When formulating, I work around active ingredients, or ingredients that are going to do most of the ‘heavy lifting’. For example, in a vitamin c serum, the vitamin c is the most important ingredient – the rest just adds ‘elegance’ to the serum. The same applies to the 20% Zinc Oxide sunscreen. The Zinc Oxide is the most important part, and the rest just binds it together and makes it comfortable and long lasting on the skin. To illustrate the point, I have read that some girls actually just powder their face with the Zinc Oxide in the morning (which I would NOT recommend, as breathing in the powder is a terrible health hazard) as it is the Zinc Oxide aspect of sunscreen that actually protects from the sun. Thus, increasing the amount of Zinc Oxide increases the SPF of the product.

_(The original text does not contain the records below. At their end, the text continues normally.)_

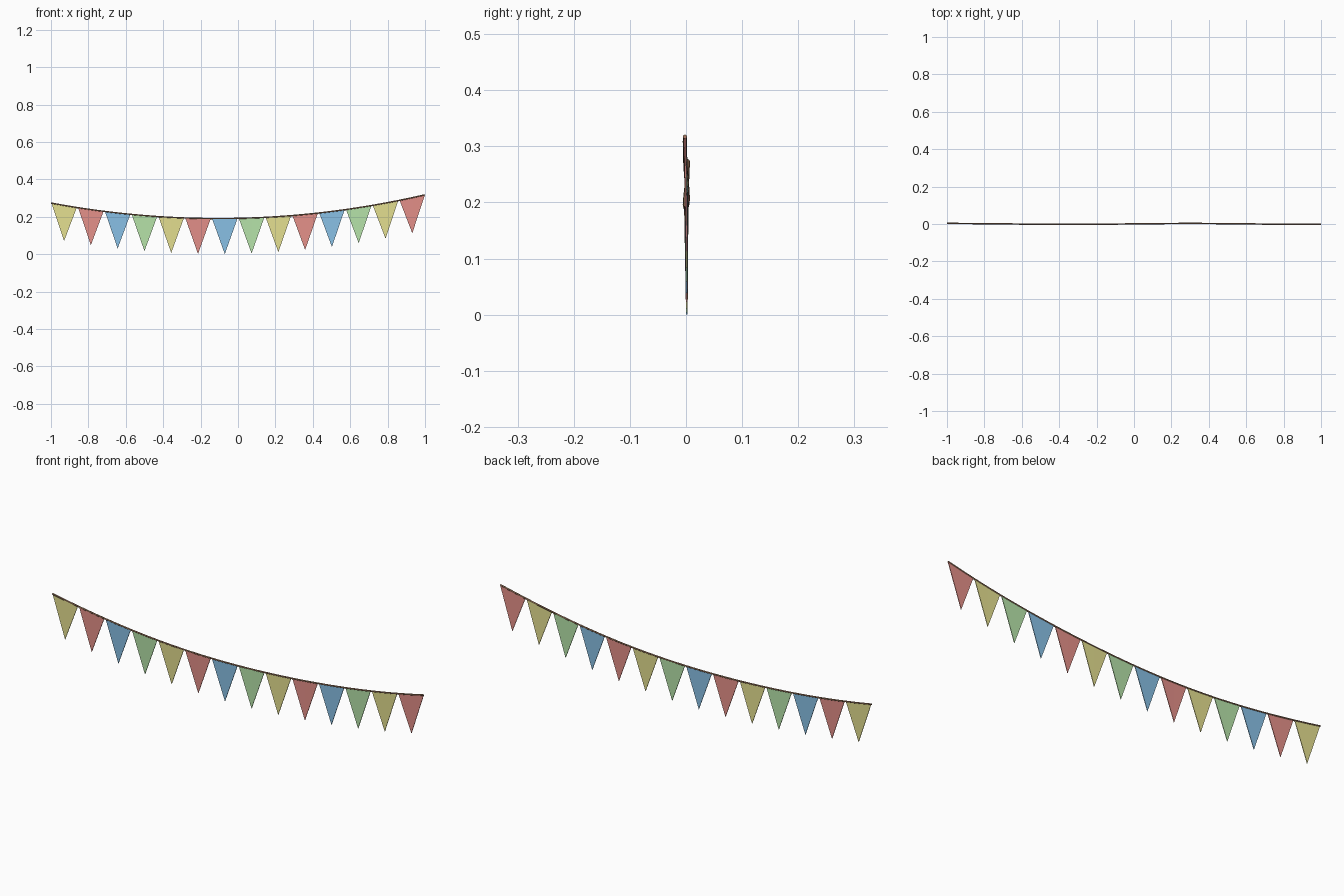
import bpy, math

if "Cube" in bpy.data.objects:
    bpy.data.objects.remove(bpy.data.objects["Cube"])

RADIUS = 0.0038
COUNT, PITCH, WIDTH, HEIGHT, THICK = 14, 0.1432, 0.136, 0.190, 0.003


def material(name, rgb):
    m = bpy.data.materials.new(name)
    m.diffuse_color = (*rgb, 1)
    m.use_nodes = True
    m.node_tree.nodes["Principled BSDF"].inputs["Base Color"].default_value = m.diffuse_color
    return m


def rope_point(x):
    # sagging line with a slight sideways waver
    y = 0.0005 + 0.0025 * math.cos((x - 0.3) * 2 * math.pi / 1.3)
    return x, y, 0.1915 + 0.022 * x + 0.104 * x * x


def mesh_object(name, verts, faces, mat):
    me = bpy.data.meshes.new(name)
    me.from_pydata(verts, [], faces)
    me.materials.append(mat)
    ob = bpy.data.objects.new(name, me)
    bpy.context.collection.objects.link(ob)
    return ob


# Rope: round tube swept along the sag
N, SIDES = 56, 8
verts, faces = [], []
for i in range(N + 1):
    x, y, z = rope_point(-0.999 + 1.998 * i / N)
    slope = 0.022 + 0.208 * x
    k = 1 / math.hypot(1, slope)
    for j in range(SIDES):
        a = 2 * math.pi * j / SIDES
        u, v = RADIUS * math.cos(a), RADIUS * math.sin(a)
        verts.append((x - v * slope * k, y + u, z + v * k))
for i in range(N):
    for j in range(SIDES):
        a, b = i * SIDES + j, i * SIDES + (j + 1) % SIDES
        faces.append((a, b, b + SIDES, a + SIDES))
faces.append(tuple(reversed(range(SIDES))))
faces.append(tuple(range(N * SIDES, (N + 1) * SIDES)))
rope = mesh_object("rope", verts, faces, material("rope_brown", (0.30, 0.17, 0.10)))
for p in rope.data.polygons:
    p.use_smooth = len(p.vertices) == 4

# Pennants: thin triangles hanging straight down from the rope
colours = [material("yellow", (0.78, 0.74, 0.28)), material("red", (0.78, 0.28, 0.25)),
           material("blue", (0.25, 0.53, 0.79)), material("green", (0.47, 0.77, 0.40))]
for i in range(COUNT):
    cx = (i - (COUNT - 1) / 2) * PITCH + 0.001
    mid = rope_point(cx)
    outline = [rope_point(cx - WIDTH / 2), (cx, 0.0015, mid[2] - HEIGHT),
               rope_point(cx + WIDTH / 2), mid]
    front = [(x, y - THICK / 2, z) for x, y, z in outline]
    back = [(x, y + THICK / 2, z) for x, y, z in outline]
    sides = [(j, j + 4, (j + 1) % 4 + 4, (j + 1) % 4) for j in range(4)]
    tris = [(0, 1, 3), (1, 2, 3), (4, 7, 5), (5, 7, 6)]
    mesh_object(f"pennant_{i + 1}", front + back, tris + sides, colours[i % 4])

Now, onto the effectiveness of the DIY sunscreen, as opposed to store-bought products.
Let’s say, for example, you’ve weeded out all the chemical sunscreens, and you’ve happened on a wonderful array of physical sunscreens that contain Zinc Oxide (if you find this magical place, let me know).
Let’s say you pick up a tube of Badger 30+ Lightly Scented Sunscreen, which gets a great rating from EWG. What’s in it?
Well, it contains 18.75% Zinc Oxide as the active ingredient, and the rest is as follows:
*Olea Europaea (Extra Virgin Olive) Oil, *Cera Alba (Beeswax), *Simmondsia Chinensis (Jojoba) Oil, *Theobroma Cacao (Cocoa) Butter, *Butyrospermum Parkii (Shea) Butter, Essential Oil of *Lavandula Angustifolia (Lavender), Tocopherol (Natural Vitamin E), and CO2 Extract of *Hippophae Rhamnoides (Seabuckthorn).
As I said before, everything else in the sunscreen is for the ‘elegance’ and the suitablity/ feel for your skin. There are some nice ingredients here, and I’m guessing they’ve added the Beeswax to give longevity to the product. Overall, very nice, and kind to the skin.
So let’s compare to mine:
20% Zinc Oxide
Apricot Kernel Oil, Sea Emollient, Distilled H2O, Vitamin E Acetate Powder, Glycerin, Lecithin Powder, Polysorbate 80, Grape Seed Extract.
Like the Badger, the focus is on natural ingredients, but mine contains 20% Zinc Oxide, and doesn’t leave the white cast on the skin that the Badger can.
Now let’s look at Marie Veronique Face Screen SPF 30+:
Active ingredient: 20% Zinc Oxide
Camellia sinensis (green& white tea), Simmondsia chinensis (jojoba oil), Prunus armeniaca (apricot kernel oil), Limnanthes alba (meadowfoam seed oil), Helianthus annuus (sunflower oil), emu oil, Tocopherol (Vitamin E), vegetable glycerin, Elaesis guineensis (red palm oil), Rubus idaeus (red raspberry seed oil), lecithin, potassium sorbate, allantoin, Cosmocil CQ*, xanthan gum, mica, Hippophae rhamnoides (sea buckthorn oil), Calodendrum Capense (yangu oil), Rosemarinus officinalis (rosemary oleoresin), pearl powder, Daucus carota (carrot seed) essential oil, Cistus incanus (cistus) essential oil, Lonicera japonica (honeysuckle), Helichrysum italicum (helichrysum) essential oil.
So the idea is the same. Marie Veronique uses 20% Zinc Oxide, and uses a variety of oils and thickners for the ‘elegance’ of the formulation. The main difference with this is that it’s more obvious on the skin than the DIY formulation and harder to reapply.
So, in answer to the question at the start of this post of “Making Your Own Sunscreen: How Do You Know That It Works?”, I have listed two examples here of sunscreen formulations that mimic my own. The amount of Zinc Oxide is more or less the same, and the rest of the ingredients are mixed according to how the company wants the sunscreen to feel on the skin. The crucial part of this formulation is the 20% Zinc Oxide, which has be proven to be the best sun protection ingredient we have. I favour my recipe because it disappears into the skin and doesn’t leave a white cast, but this is to do with the ‘elegance’ not with the sun protection. However, I am very confident that in wearing my DIY 20% Zinc Oxide sunscreen and reapplying every two hours, I will not get sunburnt.
Make sure you are equally confident in your sunscreen.